The researchers found that:
- the most common risk factor for pregnancy-related SAH is high-blood pressure disorders
- its incidence is elevated in pregnant women
- ruptured aneurysms play a less important role in pregnant patients than non-pregnant patients with SHA
Lead researcher Brian T. Bateman, M.D., Massachusetts General Hospital explains:
“When a pregnant patient or new mother has a severe SAH, it’s a particularly tragic event. Despite this, relatively little is known about the causes of SAH during pregnancy and how that differs from the causes of SAH outside of pregnancy.”
Using data from nearly one-fifth of all U.S. hospital admissions, the researchers have made considerable progress toward the objectives of clarifying the ways in which SAH takes place, defining its risk factors and outcomes, as well as understanding the prevalence of SAH in pregnant women.
Highlights from the Study:
- Prior investigations on pregnancy-related SHA either did not observe risks linked specifically with pregnancy, or differentiate between aneurysmal or non-aneurysmal SHA. In this study, the researchers found that in pregnant women, aneurysms are the cause of SAH less frequently than in non-pregnant women. This finding highlights the need for investigators to differentiate between aneurysmal and non-aneurysmal cause of SAH. Non-aneurysmal SAH is known to be connected with a better prognosis compared with aneurysmal SAH.
- The researchers found that hypertensive disease increased the risk of SHA by seven times, and were found in 40% of SAH cases. According to Dr. Bateman, this finding underlines the need for appropriate blood pressure control in vulnerable pregnant patients.

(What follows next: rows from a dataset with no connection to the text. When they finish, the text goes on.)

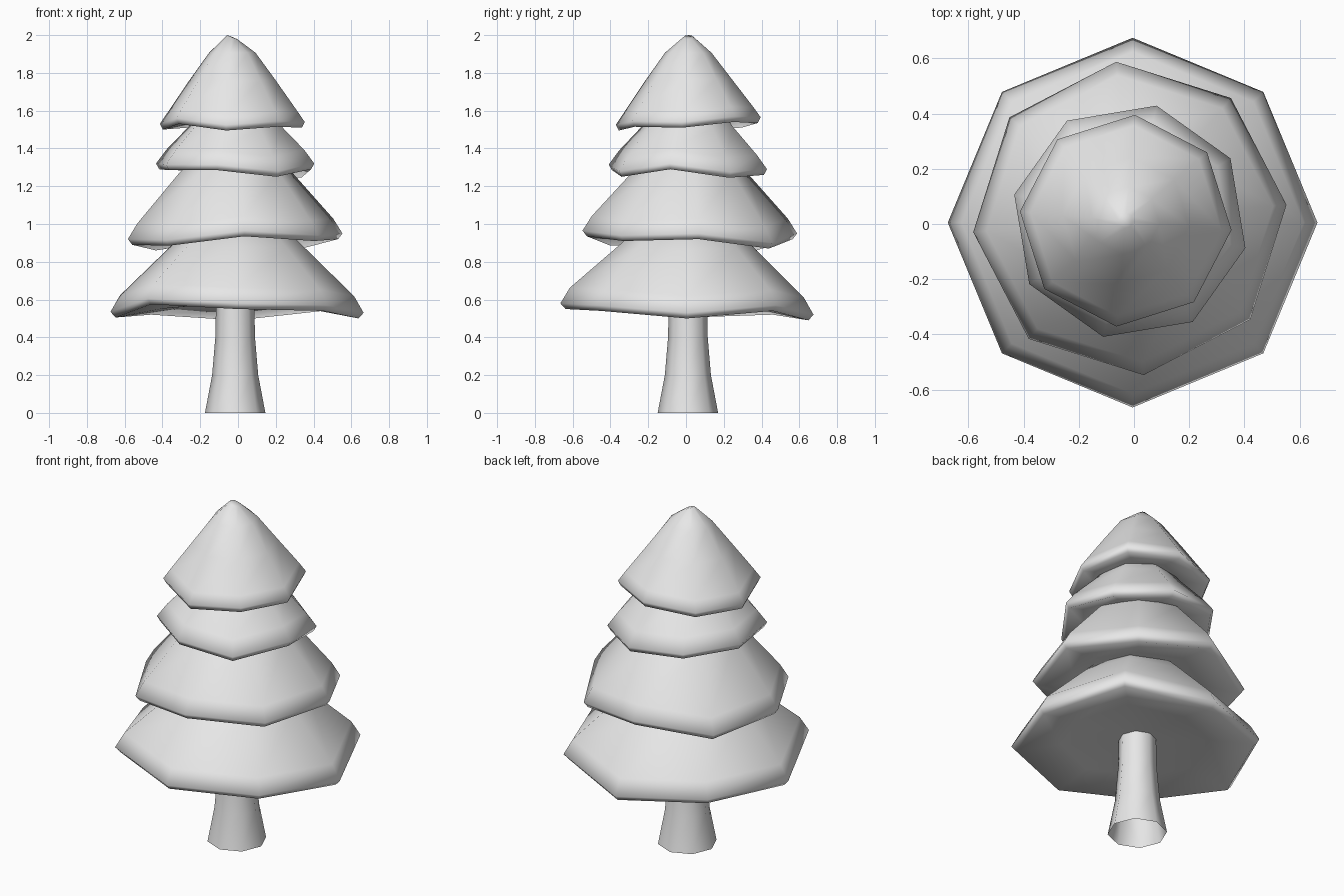
import bpy
import bmesh
from math import cos, sin, radians, tau

SIDES = 8

cube = bpy.data.objects.get("Cube")
if cube:
    bpy.data.objects.remove(cube, do_unlink=True)

grey = bpy.data.materials.new("pale grey")
grey.use_nodes = True
grey.diffuse_color = (0.8, 0.8, 0.8, 1)
grey.node_tree.nodes["Principled BSDF"].inputs["Base Color"].default_value = grey.diffuse_color


def ring(bm, centre, radius, turn, heights):
    """Add one octagonal ring with its own height at each corner."""
    angles = [radians(turn) + tau * i / SIDES for i in range(SIDES)]
    return [bm.verts.new((centre[0] + radius * cos(a), centre[1] + radius * sin(a), z))
            for a, z in zip(angles, heights)]


def loft(name, rings_of, cap_ends):
    """Skin a stack of rings, listed from bottom to top, into a smooth object."""
    bm = bmesh.new()
    rings = [ring(bm, *args) for args in rings_of]
    for low, high in zip(rings, rings[1:]):
        for i in range(SIDES):
            j = (i + 1) % SIDES
            bm.faces.new((low[i], low[j], high[j], high[i]))
    if cap_ends:
        bm.faces.new(rings[0][::-1])
        bm.faces.new(rings[-1])
    for face in bm.faces:
        face.smooth = True
    mesh = bpy.data.meshes.new(name)
    bm.to_mesh(mesh)
    bm.free()
    mesh.materials.append(grey)
    obj = bpy.data.objects.new(name, mesh)
    bpy.context.collection.objects.link(obj)
    return obj


def foliage(name, centre, radius, turn, rim, slope, tip_tilt=0):
    """Drooping skirt: hollowed underside, rolled rim, then the slope above it."""
    mean = sum(rim) / SIDES
    # each step: radius factor, rise above the rim, share of the rim's waviness
    steps = [(0.2, 0.05, 0), (0.6, 0.035, 0.5), (0.96, 0, 1), (1, 0.03, 1)] + slope
    rings = []
    for factor, rise, wave in steps:
        heights = [mean + rise + wave * (z - mean) for z in rim]
        rings.append((centre, radius * factor, turn, heights))
    if tip_tilt:
        c, r, t, heights = rings[-1]
        rings[-1] = (c, r, t, [z - tip_tilt * cos(tau * i / SIDES)
                               for i, z in enumerate(heights)])
    return loft(name, rings, True)


# Flared trunk, open at both ends
trunk_profile = [(0.16, 0), (0.122, 0.2), (0.105, 0.4), (0.1, 0.65)]
loft("trunk", [((-0.015, 0.01), r, 0, [z] * SIDES) for r, z in trunk_profile], False)

# Four tiers of foliage, widest at the bottom
foliage("bottom_foliage", (-0.005, 0.005), 0.67, 0,
        [0.5, 0.54, 0.49, 0.52, 0.505, 0.575, 0.55, 0.54],
        [(0.925, 0.115, 0.9), (0.55, 0.345, 0.3), (0.3, 0.5, 0)])
foliage("lower_foliage", (-0.015, 0.02), 0.57, 5,
        [0.92, 0.87, 0.92, 0.86, 0.89, 0.885, 0.935, 0.91],
        [(0.915, 0.11, 0.9), (0.52, 0.375, 0.3), (0.3, 0.5, 0)])
foliage("upper_foliage", (-0.015, 0.01), 0.43, -13,
        [1.29, 1.245, 1.26, 1.28, 1.29, 1.285, 1.285, 1.25],
        [(0.87, 0.105, 0.9), (0.57, 0.245, 0.3), (0.3, 0.4, 0)])
foliage("top_foliage", (-0.03, 0.012), 0.385, -5,
        [1.51, 1.54, 1.535, 1.51, 1.5, 1.53, 1.495, 1.515],
        [(0.9, 0.085, 0.9), (0.6, 0.245, 0.3), (0.32, 0.39, 0), (0.07, 0.472, 0)],
        tip_tilt=0.011)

- Alcohol, tobacco, and drug abuse were the leading potentially modifiable risk factors linked to SHA.
- Age increased the incidence of SHA. The incident rate for women aged 25 or younger was 3.6 per 100,000 deliveries, while for those aged between 35-44 years the incident rate increased to 11.3 per 100,000 deliveries.
- Pregnant African American women were 3.3 times and Hispanics 1.4 times more likely to experience SAH than Caucasians, although the factors that caused this disparity are unclear.
Dr. Bateman, said:
“Understanding the risk factors that predispose pregnant patients to SAH, the clinical presentation, and the distinction from more benign forms of headache may help clinicians identify these patients so that appropriate work-up and therapy can be performed.”
Written by Grace Rattue